What needs to be done: Every line from the one with "[0.026, 0.285], [0.025, 0.36], [0.03, 0.378]], bronze);" to the one with "[0.018, 1.055]], brass);", including those two, is to be copied exactly; all other lines of the entries below are left out.

Information shown:
________________
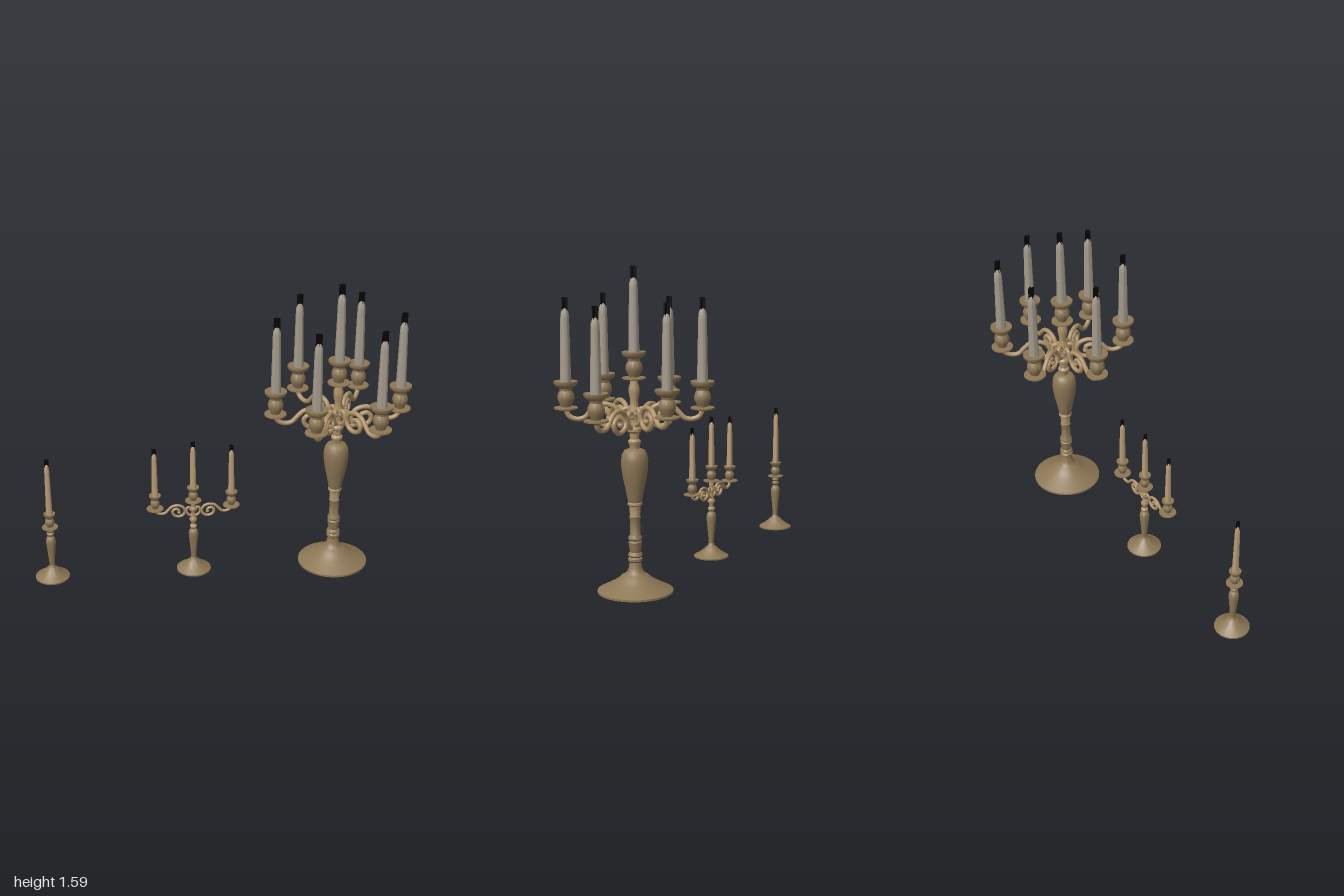
import * as THREE from 'three';
import { toCreasedNormals } from 'three/addons/utils/BufferGeometryUtils.js';

const mat = (name, hex, side = THREE.FrontSide) => {
  const m = new THREE.MeshStandardMaterial({ color: hex, side });
  m.name = name;
  return m;
};

export function createModel() {
  const bronze = mat('bronze', 0x8c7654);
  const brass = mat('light brass', 0xac9068);
  const greyWax = mat('grey wax', 0xa39a8a);
  const tanWax = mat('tan wax', 0xb89a72);
  const black = mat('black', 0x060504, THREE.DoubleSide);
  const darkRed = mat('dark red felt', 0x4a2224);

  const add = (parent, name, geometry, material) => {
    const m = new THREE.Mesh(geometry, material);
    m.name = name;
    parent.add(m);
    return m;
  };
  const group = (parent, name, x = 0, y = 0, z = 0) => {
    const g = new THREE.Group();
    g.name = name;
    g.position.set(x, y, z);
    parent.add(g);
    return g;
  };
  // Turned part from [radius, height] pairs, listed from bottom to top
  const turned = (parent, name, pts, material, seg = 32) =>
    add(parent, name, toCreasedNormals(
      new THREE.LatheGeometry(pts.map(p => new THREE.Vector2(...p)), seg), 0.7), material);

  // Flat underside that closes a foot
  const underside = (parent, r, material) => {
    const m = add(parent, 'footUnderside', new THREE.CircleGeometry(r, 32), material);
    m.rotation.x = Math.PI / 2;
  };

  // Drip pan, bulb and flared socket, from y = 0 to y = h
  const cup = (parent, pan, bulb, lip, h) => turned(parent, 'candleCup', [
    [0, -0.03 * h], [pan * 0.5, -0.03 * h], [pan, 0.03 * h], [pan, 0.08 * h], [bulb * 0.6, 0.1 * h],
    [bulb * 0.72, 0.2 * h], [bulb * 0.97, 0.34 * h], [bulb, 0.46 * h], [bulb * 0.88, 0.58 * h],
    [bulb * 0.7, 0.67 * h], [bulb * 0.75, 0.75 * h], [lip * 0.85, 0.83 * h], [lip, 0.92 * h],
    [lip, h], [lip * 0.85, h], [0, 0.93 * h]], bronze);

  // Tapered candle with a crossed pair of thin black plates at the tip
  const candle = (parent, y, r, h, wax, w, flameH) => {
    const g = group(parent, 'candle', 0, y, 0);
    turned(g, 'wax', [[r, 0], [r * 0.78, h * 0.86], [r * 0.72, h * 0.93], [r * 0.45, h * 0.985], [0, h]], wax, 20);
    for (const a of [0, Math.PI / 2]) {
      const p = add(g, 'wick', new THREE.PlaneGeometry(w, flameH), black);
      p.position.y = h - 0.012 + flameH / 2;
      p.rotation.y = a;
    }
  };

  const tube = (parent, name, pts, r) => {
    const curve = new THREE.CatmullRomCurve3(pts.map(p => new THREE.Vector3(p[0], p[1], 0)));
    add(parent, name, new THREE.TubeGeometry(curve, pts.length * 6, r, 10), brass);
    // Rounded ends
    for (const p of [pts[0], pts[pts.length - 1]])
      add(parent, name + 'Tip', new THREE.SphereGeometry(r * 1.25, 12, 8), brass).position.set(p[0], p[1], 0);
  };

  // Scrolled arm reaching along +x; y = 0 is the underside of its cup
  const arm = (parent, s) => {
    const g = group(parent, 'scrollArm');
    const sc = pts => pts.map(p => [p[0] * s, p[1] * s]);
    tube(g, 'scroll', sc([[0.328, 0], [0.315, -0.03], [0.28, -0.046], [0.242, -0.04], [0.212, -0.01],
      [0.18, 0.018], [0.135, 0.026], [0.09, 0.008], [0.072, -0.032], [0.09, -0.068], [0.13, -0.08],
      [0.168, -0.062], [0.178, -0.03], [0.155, -0.008], [0.125, -0.018], [0.122, -0.042]]), 0.0125 * s);
    tube(g, 'bracket', sc([[0.012, -0.075], [0.04, -0.066], [0.058, -0.035], [0.052, -0.002],
      [0.032, 0.004], [0.022, -0.018]]), 0.0115 * s);
    return g;
  };

  const root = new THREE.Group();
  root.name = 'candlesticks';

  // --- Large candelabrum with six arms ---
  const large = group(root, 'largeCandelabrum', 0.61);
  underside(large, 0.186, bronze);
  turned(large, 'foot', [[0.186, 0], [0.186, 0.01], [0.15, 0.028], [0.11, 0.05], [0.08, 0.07], [0.066, 0.084],
    [0.058, 0.088], [0.042, 0.1], [0.033, 0.12], [0.028, 0.15]], bronze, 48);
  turned(large, 'lowerStem', [[0.026, 0.15], [0.036, 0.157], [0.036, 0.168], [0.028, 0.175], [0.036, 0.183],
    [0.034, 0.193], [0.026, 0.2], [0.031, 0.23], [0.033, 0.25], [0.027, 0.257], [0.034, 0.265], [0.034, 0.275],
    [0.026, 0.285], [0.025, 0.36], [0.03, 0.378]], bronze);
  turned(large, 'collar', [[0.028, 0.375], [0.025, 0.385], [0.028, 0.43], [0.036, 0.437], [0.036, 0.446],
    [0.03, 0.452]], brass);
  turned(large, 'urn', [[0.028, 0.43], [0.035, 0.46], [0.046, 0.515], [0.058, 0.57], [0.065, 0.62], [0.066, 0.655],
    [0.062, 0.685], [0.05, 0.706], [0.028, 0.715], [0, 0.716]], bronze);
  turned(large, 'upperStem', [[0.024, 0.71], [0.026, 0.735], [0.031, 0.742], [0.031, 0.752], [0.022, 0.762],
    [0.024, 0.79], [0.034, 0.8], [0.034, 0.812], [0.022, 0.825], [0.02, 0.87], [0.027, 0.89], [0.027, 0.905],
    [0.02, 0.92], [0.019, 0.95], [0.026, 0.985], [0.027, 1.01], [0.02, 1.03], [0.018, 1.055]], brass);
  const largeTop = group(large, 'centreHolder', 0, 1.05);
  cup(largeTop, 0.058, 0.041, 0.058, 0.135);
  candle(largeTop, 0.125, 0.027, 0.365, greyWax, 0.034, 0.065);
  for (let i = 0; i < 6; i++) {
    const branch = group(large, 'branch', 0, i % 3 ? 0.905 : 0.888);
    branch.rotation.y = i * Math.PI / 3;
    arm(branch, 1);
    const holder = group(branch, 'holder', 0.328);
    cup(holder, 0.058, 0.041, 0.058, 0.138);
    holder.rotation.y = -branch.rotation.y;
    candle(holder, 0.128, 0.027, 0.36, greyWax, 0.034, 0.063);
  }

  // Foot and baluster shared by the two smaller pieces
  const smallStem = (parent, r, feltMaterial) => {
    underside(parent, r, feltMaterial);
    turned(parent, 'foot', [[r, 0], [r, 0.007], [0.065, 0.022], [0.042, 0.04], [0.034, 0.049], [0.03, 0.053],
      [0.019, 0.06], [0.014, 0.075]], bronze);
    turned(parent, 'baluster', [[0.013, 0.07], [0.015, 0.09], [0.02, 0.15], [0.025, 0.2], [0.026, 0.22],
      [0.022, 0.238], [0.012, 0.246], [0.012, 0.252]], bronze);
  };

  // --- Medium candelabrum with two arms ---
  const medium = group(root, 'mediumCandelabrum', -0.15);
  smallStem(medium, 0.092, bronze);
  turned(medium, 'upperStem', [[0.012, 0.25], [0.019, 0.258], [0.019, 0.266], [0.011, 0.274], [0.013, 0.29],
    [0.02, 0.3], [0.02, 0.308], [0.012, 0.318], [0.011, 0.35], [0.017, 0.362], [0.017, 0.37], [0.011, 0.38],
    [0.014, 0.395], [0.01, 0.412]], brass);
  const mediumTop = group(medium, 'centreHolder', 0, 0.41);
  cup(mediumTop, 0.043, 0.025, 0.032, 0.085);
  candle(mediumTop, 0.08, 0.017, 0.242, tanWax, 0.023, 0.04);
  for (const a of [0, Math.PI]) {
    const branch = group(medium, 'branch', 0, 0.373);
    branch.rotation.y = a;
    arm(branch, 0.62);
    const holder = group(branch, 'holder', 0.203);
    cup(holder, 0.045, 0.025, 0.032, 0.085);
    candle(holder, 0.08, 0.017, 0.247, tanWax, 0.023, 0.042);
  }

  // --- Small single candlestick ---
  const small = group(root, 'smallCandlestick', -0.91);
  smallStem(small, 0.091, darkRed);
  turned(small, 'upperStem', [[0.012, 0.25], [0.02, 0.258], [0.02, 0.266], [0.013, 0.273], [0.019, 0.281],
    [0.018, 0.289], [0.011, 0.298]], bronze);
  const smallTop = group(small, 'holder', 0, 0.297);
  cup(smallTop, 0.043, 0.026, 0.031, 0.086);
  candle(smallTop, 0.08, 0.017, 0.292, tanWax, 0.023, 0.043);

  return root;
}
________________
Result of this exercise:
    [0.026, 0.285], [0.025, 0.36], [0.03, 0.378]], bronze);
  turned(large, 'collar', [[0.028, 0.375], [0.025, 0.385], [0.028, 0.43], [0.036, 0.437], [0.036, 0.446],
    [0.03, 0.452]], brass);
  turned(large, 'urn', [[0.028, 0.43], [0.035, 0.46], [0.046, 0.515], [0.058, 0.57], [0.065, 0.62], [0.066, 0.655],
    [0.062, 0.685], [0.05, 0.706], [0.028, 0.715], [0, 0.716]], bronze);
  turned(large, 'upperStem', [[0.024, 0.71], [0.026, 0.735], [0.031, 0.742], [0.031, 0.752], [0.022, 0.762],
    [0.024, 0.79], [0.034, 0.8], [0.034, 0.812], [0.022, 0.825], [0.02, 0.87], [0.027, 0.89], [0.027, 0.905],
    [0.02, 0.92], [0.019, 0.95], [0.026, 0.985], [0.027, 1.01], [0.02, 1.03], [0.018, 1.055]], brass);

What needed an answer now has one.